* [EXTRACTED INFORMATION]

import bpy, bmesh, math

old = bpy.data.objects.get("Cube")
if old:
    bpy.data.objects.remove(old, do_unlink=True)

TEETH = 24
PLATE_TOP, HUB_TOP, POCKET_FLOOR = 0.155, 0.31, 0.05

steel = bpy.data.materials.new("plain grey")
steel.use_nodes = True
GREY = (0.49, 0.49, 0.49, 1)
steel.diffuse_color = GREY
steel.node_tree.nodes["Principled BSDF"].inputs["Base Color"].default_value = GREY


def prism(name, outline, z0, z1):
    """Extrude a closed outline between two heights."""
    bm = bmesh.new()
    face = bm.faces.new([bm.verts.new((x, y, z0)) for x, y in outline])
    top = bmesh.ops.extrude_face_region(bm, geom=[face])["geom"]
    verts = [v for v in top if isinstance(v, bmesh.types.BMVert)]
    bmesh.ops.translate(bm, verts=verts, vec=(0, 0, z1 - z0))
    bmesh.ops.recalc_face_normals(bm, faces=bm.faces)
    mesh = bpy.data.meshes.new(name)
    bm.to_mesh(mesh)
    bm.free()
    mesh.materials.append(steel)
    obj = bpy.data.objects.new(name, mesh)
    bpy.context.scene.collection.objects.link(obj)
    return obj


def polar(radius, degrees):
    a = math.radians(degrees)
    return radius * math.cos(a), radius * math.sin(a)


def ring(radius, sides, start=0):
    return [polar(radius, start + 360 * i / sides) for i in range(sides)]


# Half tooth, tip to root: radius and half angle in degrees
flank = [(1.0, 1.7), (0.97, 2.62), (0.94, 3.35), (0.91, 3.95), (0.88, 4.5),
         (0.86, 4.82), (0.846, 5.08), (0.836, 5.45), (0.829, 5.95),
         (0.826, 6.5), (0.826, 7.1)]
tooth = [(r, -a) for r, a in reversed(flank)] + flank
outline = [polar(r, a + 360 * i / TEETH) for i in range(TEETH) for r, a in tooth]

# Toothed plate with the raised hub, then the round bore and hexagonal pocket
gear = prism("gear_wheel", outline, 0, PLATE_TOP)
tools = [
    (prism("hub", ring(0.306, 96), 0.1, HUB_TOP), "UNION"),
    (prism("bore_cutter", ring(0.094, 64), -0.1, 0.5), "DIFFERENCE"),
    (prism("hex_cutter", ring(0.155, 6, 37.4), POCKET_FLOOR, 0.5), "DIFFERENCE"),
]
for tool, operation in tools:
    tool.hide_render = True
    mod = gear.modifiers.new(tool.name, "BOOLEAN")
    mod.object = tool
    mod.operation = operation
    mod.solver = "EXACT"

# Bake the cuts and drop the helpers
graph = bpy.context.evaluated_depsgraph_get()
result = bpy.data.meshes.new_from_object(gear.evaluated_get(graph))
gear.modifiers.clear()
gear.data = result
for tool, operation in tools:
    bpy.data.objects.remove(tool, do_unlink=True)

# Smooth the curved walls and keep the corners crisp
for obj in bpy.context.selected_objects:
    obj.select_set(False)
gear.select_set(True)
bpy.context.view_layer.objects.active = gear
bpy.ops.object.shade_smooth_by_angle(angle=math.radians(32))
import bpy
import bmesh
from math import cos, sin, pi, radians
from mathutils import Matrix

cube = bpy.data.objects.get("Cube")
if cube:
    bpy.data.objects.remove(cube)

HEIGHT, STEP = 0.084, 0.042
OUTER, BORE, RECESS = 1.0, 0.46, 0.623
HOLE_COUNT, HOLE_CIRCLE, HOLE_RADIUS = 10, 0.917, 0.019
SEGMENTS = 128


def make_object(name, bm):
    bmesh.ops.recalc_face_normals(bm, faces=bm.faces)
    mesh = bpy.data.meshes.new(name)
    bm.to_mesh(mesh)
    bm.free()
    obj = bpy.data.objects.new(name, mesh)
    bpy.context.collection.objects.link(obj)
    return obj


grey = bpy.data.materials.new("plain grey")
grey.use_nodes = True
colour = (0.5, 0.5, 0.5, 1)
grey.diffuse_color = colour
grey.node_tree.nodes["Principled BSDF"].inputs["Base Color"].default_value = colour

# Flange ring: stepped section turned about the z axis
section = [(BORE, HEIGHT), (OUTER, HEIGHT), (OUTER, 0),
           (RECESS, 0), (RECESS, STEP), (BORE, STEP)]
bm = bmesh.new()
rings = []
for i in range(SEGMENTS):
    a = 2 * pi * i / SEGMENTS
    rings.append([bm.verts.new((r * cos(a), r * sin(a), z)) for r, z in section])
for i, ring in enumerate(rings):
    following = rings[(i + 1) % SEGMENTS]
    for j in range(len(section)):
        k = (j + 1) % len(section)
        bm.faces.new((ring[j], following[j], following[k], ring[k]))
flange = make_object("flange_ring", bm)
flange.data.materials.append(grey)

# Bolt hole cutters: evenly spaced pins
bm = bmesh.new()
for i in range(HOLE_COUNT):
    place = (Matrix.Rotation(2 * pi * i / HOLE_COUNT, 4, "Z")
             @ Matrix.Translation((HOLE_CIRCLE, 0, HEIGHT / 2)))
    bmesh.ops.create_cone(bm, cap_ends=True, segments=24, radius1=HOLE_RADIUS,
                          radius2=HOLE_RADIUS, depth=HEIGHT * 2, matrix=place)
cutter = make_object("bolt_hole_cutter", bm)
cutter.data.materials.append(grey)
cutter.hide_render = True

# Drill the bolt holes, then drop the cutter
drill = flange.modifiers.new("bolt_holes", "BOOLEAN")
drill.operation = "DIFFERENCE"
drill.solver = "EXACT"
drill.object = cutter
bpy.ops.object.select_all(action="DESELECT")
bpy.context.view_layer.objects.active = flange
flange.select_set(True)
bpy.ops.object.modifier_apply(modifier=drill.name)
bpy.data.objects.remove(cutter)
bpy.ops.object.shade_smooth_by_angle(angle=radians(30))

* [YOUR ASSIGNMENT] All lines of the material that contain the word "operation" should be listed.

* [ANSWER]
for tool, operation in tools:
    mod.operation = operation
for tool, operation in tools:
drill.operation = "DIFFERENCE"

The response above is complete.